Extracted material:
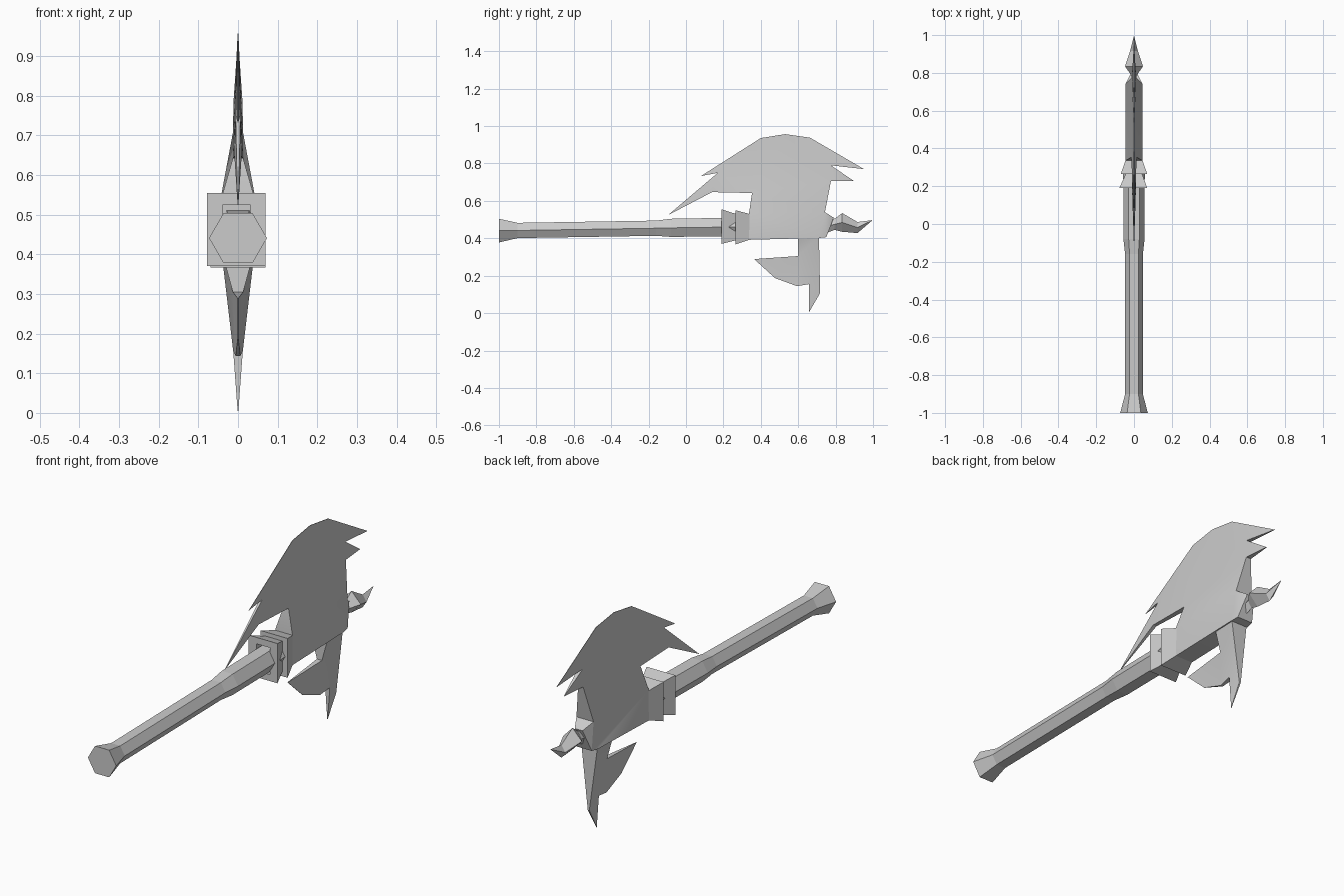
import bpy, bmesh, math

if "Cube" in bpy.data.objects:
    bpy.data.objects.remove(bpy.data.objects["Cube"])

steel = bpy.data.materials.new("plain grey")
steel.diffuse_color = (0.6, 0.6, 0.6, 1)
steel.use_nodes = True
steel.node_tree.nodes["Principled BSDF"].inputs["Base Color"].default_value = steel.diffuse_color


def finish(bm, name, smooth=False):
    bmesh.ops.recalc_face_normals(bm, faces=bm.faces)
    me = bpy.data.meshes.new(name)
    bm.to_mesh(me)
    bm.free()
    ob = bpy.data.objects.new(name, me)
    bpy.context.collection.objects.link(ob)
    me.materials.append(steel)
    if smooth:
        bpy.ops.object.select_all(action='DESELECT')
        ob.select_set(True)
        bpy.context.view_layer.objects.active = ob
        bpy.ops.object.shade_smooth_by_angle(angle=math.radians(25))
    return ob


def loft(name, rings):
    """Join rings of points along the shaft and cap both ends."""
    bm = bmesh.new()
    vs = [[bm.verts.new(p) for p in r] for r in rings]
    n = len(vs[0])
    for a, b in zip(vs, vs[1:]):
        for i in range(n):
            j = (i + 1) % n
            bm.faces.new((a[i], a[j], b[j], b[i]))
    bm.faces.new(vs[0])
    bm.faces.new(vs[-1])
    return finish(bm, name)


def hexagon(y, z, r):
    return [(r * math.cos(k * math.pi / 3), y, z + r * math.sin(k * math.pi / 3)) for k in range(6)]


def box_ring(y, x, w, z0, z1):
    return [(x - w, y, z0), (x + w, y, z0), (x + w, y, z1), (x - w, y, z1)]


def diamond(y, w, z0, z1):
    m = (z0 + z1) / 2
    return [(w, y, m), (0, y, z1), (-w, y, m), (0, y, z0)]


def blade(name, pts, faces):
    """Side faces from (y, z, half thickness) points, mirrored in x and joined by a rim."""
    bm = bmesh.new()
    sides = [[bm.verts.new((s * h, y, z)) for y, z, h in pts] for s in (1, -1)]
    count = {}
    for f in faces:
        for side in sides:
            bm.faces.new([side[i] for i in f])
        for a, b in zip(f, f[1:] + f[:1]):
            count.setdefault(frozenset((a, b)), []).append((a, b))
    for e in count.values():
        if len(e) == 1:
            a, b = e[0]
            bm.faces.new((sides[0][a], sides[0][b], sides[1][b], sides[1][a]))
    bmesh.ops.triangulate(bm, faces=[f for f in bm.faces if len(f.verts) > 3])
    return finish(bm, name, True)


# Hexagonal shaft with flared pommel
loft("handle", [hexagon(-1, .441, .073), hexagon(-.9, .442, .047),
                hexagon(-.16, .454, .047), hexagon(-.08, .456, .056),
                hexagon(.27, .461, .057)])

# Two tapered square collars, the first hollowed around the shaft
loft("rear_collar", [box_ring(.25, -.004, .035, .40, .525), box_ring(.19, -.004, .035, .40, .525),
                     box_ring(.19, -.004, .074, .37, .555), box_ring(.268, 0, .042, .39, .53)])
loft("front_collar", [box_ring(.265, 0, .07, .367, .55), box_ring(.34, 0, .044, .393, .53)])

# Main axe blade with head block and barbs
T = .001
main = [(.337, .392, .045), (.337, .535, .044), (.353, .642, .013), (.14, .647, .009),
        (-.096, .524, T), (.17, .75, .006), (.08, .733, T), (.40, .936, T),
        (.53, .957, T), (.663, .938, T), (.952, .77, T), (.775, .79, .011),
        (.898, .706, T), (.775, .706, .013), (.743, .54, .044), (.79, .51, .02),
        (.75, .406, .04), (.711, .402, .045)]
blade("main_blade", main,
      [[0, 1, 14, 16, 17], [14, 15, 16], [1, 2, 13, 14], [2, 3, 4, 5], [2, 5, 6, 7],
       [2, 7, 8, 9, 11, 13], [9, 10, 11], [11, 12, 13]])

# Lower hooked blade
lower = [(.599, .41, .042), (.599, .305, .013), (.364, .289, T), (.476, .187, T),
         (.594, .144, .006), (.658, .155, .012), (.658, .005, T), (.717, .107, .004),
         (.711, .41, .042)]
blade("lower_blade", lower, [[0, 1, 5, 8], [1, 2, 3, 4, 5], [5, 6, 7, 8]])

# Bent spike at the tip
loft("tip_spike", [diamond(.755, .018, .43, .50), diamond(.795, .02, .445, .505),
                   diamond(.835, .048, .435, .535), diamond(.917, .02, .428, .487),
                   diamond(.995, .001, .495, .497)])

Exercise directions: Hand back the data above exactly, with no images.

Written reply:
import bpy, bmesh, math

if "Cube" in bpy.data.objects:
    bpy.data.objects.remove(bpy.data.objects["Cube"])

steel = bpy.data.materials.new("plain grey")
steel.diffuse_color = (0.6, 0.6, 0.6, 1)
steel.use_nodes = True
steel.node_tree.nodes["Principled BSDF"].inputs["Base Color"].default_value = steel.diffuse_color


def finish(bm, name, smooth=False):
    bmesh.ops.recalc_face_normals(bm, faces=bm.faces)
    me = bpy.data.meshes.new(name)
    bm.to_mesh(me)
    bm.free()
    ob = bpy.data.objects.new(name, me)
    bpy.context.collection.objects.link(ob)
    me.materials.append(steel)
    if smooth:
        bpy.ops.object.select_all(action='DESELECT')
        ob.select_set(True)
        bpy.context.view_layer.objects.active = ob
        bpy.ops.object.shade_smooth_by_angle(angle=math.radians(25))
    return ob


def loft(name, rings):
    """Join rings of points along the shaft and cap both ends."""
    bm = bmesh.new()
    vs = [[bm.verts.new(p) for p in r] for r in rings]
    n = len(vs[0])
    for a, b in zip(vs, vs[1:]):
        for i in range(n):
            j = (i + 1) % n
            bm.faces.new((a[i], a[j], b[j], b[i]))
    bm.faces.new(vs[0])
    bm.faces.new(vs[-1])
    return finish(bm, name)


def hexagon(y, z, r):
    return [(r * math.cos(k * math.pi / 3), y, z + r * math.sin(k * math.pi / 3)) for k in range(6)]


def box_ring(y, x, w, z0, z1):
    return [(x - w, y, z0), (x + w, y, z0), (x + w, y, z1), (x - w, y, z1)]


def diamond(y, w, z0, z1):
    m = (z0 + z1) / 2
    return [(w, y, m), (0, y, z1), (-w, y, m), (0, y, z0)]


def blade(name, pts, faces):
    """Side faces from (y, z, half thickness) points, mirrored in x and joined by a rim."""
    bm = bmesh.new()
    sides = [[bm.verts.new((s * h, y, z)) for y, z, h in pts] for s in (1, -1)]
    count = {}
    for f in faces:
        for side in sides:
            bm.faces.new([side[i] for i in f])
        for a, b in zip(f, f[1:] + f[:1]):
            count.setdefault(frozenset((a, b)), []).append((a, b))
    for e in count.values():
        if len(e) == 1:
            a, b = e[0]
            bm.faces.new((sides[0][a], sides[0][b], sides[1][b], sides[1][a]))
    bmesh.ops.triangulate(bm, faces=[f for f in bm.faces if len(f.verts) > 3])
    return finish(bm, name, True)


# Hexagonal shaft with flared pommel
loft("handle", [hexagon(-1, .441, .073), hexagon(-.9, .442, .047),
                hexagon(-.16, .454, .047), hexagon(-.08, .456, .056),
                hexagon(.27, .461, .057)])

# Two tapered square collars, the first hollowed around the shaft
loft("rear_collar", [box_ring(.25, -.004, .035, .40, .525), box_ring(.19, -.004, .035, .40, .525),
                     box_ring(.19, -.004, .074, .37, .555), box_ring(.268, 0, .042, .39, .53)])
loft("front_collar", [box_ring(.265, 0, .07, .367, .55), box_ring(.34, 0, .044, .393, .53)])

# Main axe blade with head block and barbs
T = .001
main = [(.337, .392, .045), (.337, .535, .044), (.353, .642, .013), (.14, .647, .009),
        (-.096, .524, T), (.17, .75, .006), (.08, .733, T), (.40, .936, T),
        (.53, .957, T), (.663, .938, T), (.952, .77, T), (.775, .79, .011),
        (.898, .706, T), (.775, .706, .013), (.743, .54, .044), (.79, .51, .02),
        (.75, .406, .04), (.711, .402, .045)]
blade("main_blade", main,
      [[0, 1, 14, 16, 17], [14, 15, 16], [1, 2, 13, 14], [2, 3, 4, 5], [2, 5, 6, 7],
       [2, 7, 8, 9, 11, 13], [9, 10, 11], [11, 12, 13]])

# Lower hooked blade
lower = [(.599, .41, .042), (.599, .305, .013), (.364, .289, T), (.476, .187, T),
         (.594, .144, .006), (.658, .155, .012), (.658, .005, T), (.717, .107, .004),
         (.711, .41, .042)]
blade("lower_blade", lower, [[0, 1, 5, 8], [1, 2, 3, 4, 5], [5, 6, 7, 8]])

# Bent spike at the tip
loft("tip_spike", [diamond(.755, .018, .43, .50), diamond(.795, .02, .445, .505),
                   diamond(.835, .048, .435, .535), diamond(.917, .02, .428, .487),
                   diamond(.995, .001, .495, .497)])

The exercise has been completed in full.